August 29, 2005
From journal A Week of Adventures in Weston
Salisbury, North Carolina
January 24, 2006
From journal Local Caribbean Escape
Edinburgh, Scotland, United Kingdom
July 11, 2003
The beach itself is a half mile (approx) stretch of white sand between a belt of pine trees and the Gulf of Mexico. The beach and sea are both very clean and not particularly crowded compared to Key West's other beaches. The shallows stretch for about 5 yards before the water gets too deep for paddling.
The cafe serves mainly snacks and soft drinks including fine hotdogs and the area for eating is kept pretty clean.
This is a great beach - it's peaceful, clean and has enough facilities to make it easy to spend the whole day there. The Blonde took to it immediately and, if you're of a freckly nature, there's plenty of shade. If you get bored there's even the historic Fort Zachary Taylor to wander round (or join the tour - included in the cost of admission).
The admission covers the whole day so you can come back later for a great view of the sunset away from the crowds of Mallory Square too.
From journal Key West - the best way to wind down
Smith's Cove, Nova Scotia
February 1, 2010
May 5, 2006
From journal Rick's Guide to Key West
April 18, 2005
The beach is rocky, so take water shoes to protect your feet.
The bathrooms are clean and the food stand is reasonable. They have a strange policy that says trash should be disposed of outside the park, so there are few trash cans.
For more info, see http://www.floridastateparks.org/forttaylor/Activities.cfm.
From journal Key West Winter Break
The Fort was built in the mid-19th century to guard the Florida coastways from expected trouble from the English. If the English had been a bit sharper they could've had an easy route in because the fort took a good twenty years to build - progress being slow because of inconsiderate builders dying of Yellow Fever and the like. The final construction was then manned through various conflicts including the Civil War (to my surprise it was a Union stronghold), WWI, WWII, and the Cuban Missile Crisis before becoming more than a little bit obsolete.
The Fort that remains consists of an hexagonal arrangement of batteries from different periods of the Fort's past and some of the supporting buildings.

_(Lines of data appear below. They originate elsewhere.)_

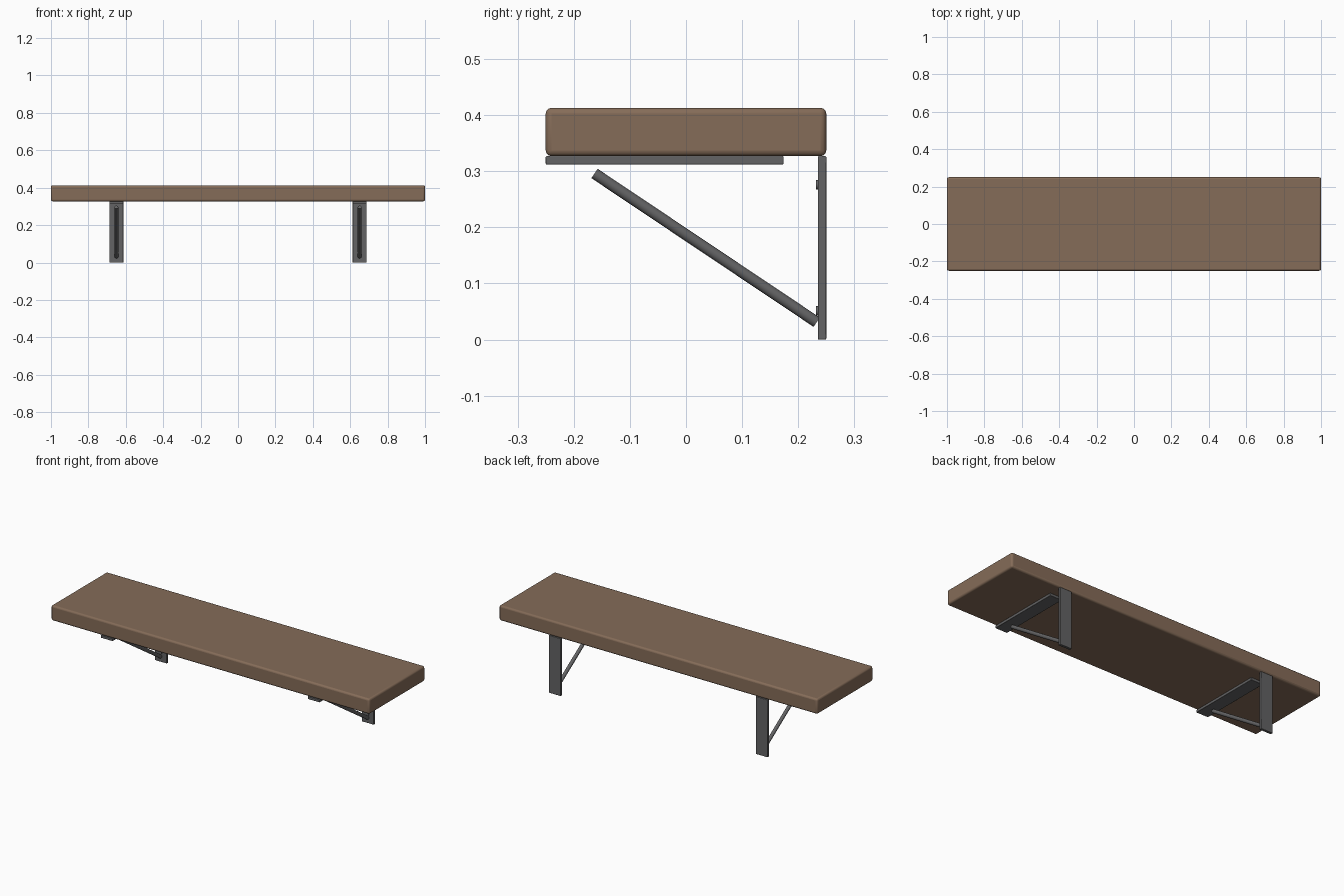
import bpy
from mathutils import Vector

if "Cube" in bpy.data.objects:
    bpy.data.objects.remove(bpy.data.objects["Cube"])


def material(name, rgb):
    m = bpy.data.materials.new(name)
    m.diffuse_color = (*rgb, 1)
    m.use_nodes = True
    m.node_tree.nodes["Principled BSDF"].inputs["Base Color"].default_value = m.diffuse_color
    return m


WOOD = material("brown wood", (0.235, 0.150, 0.098))
STEEL = material("dark steel", (0.125, 0.125, 0.128))


def finish(ob, name, mat):
    ob.name = name
    ob.data.materials.append(mat)
    bpy.ops.object.shade_smooth_by_angle()


def box(name, lo, hi, mat, bevel, segments=2):
    lo, hi = Vector(lo), Vector(hi)
    bpy.ops.mesh.primitive_cube_add(size=1, location=(lo + hi) / 2)
    ob = bpy.context.object
    ob.scale = hi - lo
    bpy.ops.object.transform_apply(location=False, rotation=False, scale=True)
    mod = ob.modifiers.new("rounded edges", 'BEVEL')
    mod.width, mod.segments = bevel, segments
    finish(ob, name, mat)


def rod(name, start, end, radius, mat, sides=24):
    start, end = Vector(start), Vector(end)
    axis = end - start
    bpy.ops.mesh.primitive_cylinder_add(
        vertices=sides, radius=radius, depth=axis.length,
        location=(start + end) / 2,
        rotation=axis.to_track_quat('Z', 'Y').to_euler())
    finish(bpy.context.object, name, mat)


# Thick plank
box("shelf_board", (-1, -0.25, 0.327), (1, 0.25, 0.413), WOOD, 0.01, 3)

# Pair of wall brackets
for side, x in (("left", -0.65), ("right", 0.65)):
    w = 0.0375
    box(side + "_wall_plate", (x - w, 0.235, 0), (x + w, 0.25, 0.327), STEEL, 0.002)
    box(side + "_shelf_plate", (x - w, -0.25, 0.312), (x + w, 0.174, 0.327), STEEL, 0.002)
    rod(side + "_strut", (x, -0.163, 0.296), (x, 0.233, 0.031), 0.01, STEEL)
    # Screw heads on the wall plate
    for label, z in (("lower", 0.051), ("upper", 0.276)):
        rod(f"{side}_{label}_screw", (x, 0.232, z), (x, 0.237, z), 0.0085, STEEL, 16)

You won't get a great deal out of the place unless you take the guided tour (noon and 2pm) - the displays are quite poor and lack explanation.
As with all guided tours I've been on in the States, the quality was excellent. The guide clearly loved the place and brought to life the desolate nature of the post and the lives of the men stationed there. Picture the communal toilet with the 'revolutionary' tide flushing system and too low a tide!! The guide also draws attention to the high quality vaulted ceilings in the older of the batteries and waxes lyrical on the many types of cannon that have served the Fort . . . none of which were ever fired in anger.
If you need a break from the beach and don't have too high expectations of this little known Fort then you may have a diverting hour or so here. The Blonde opted out.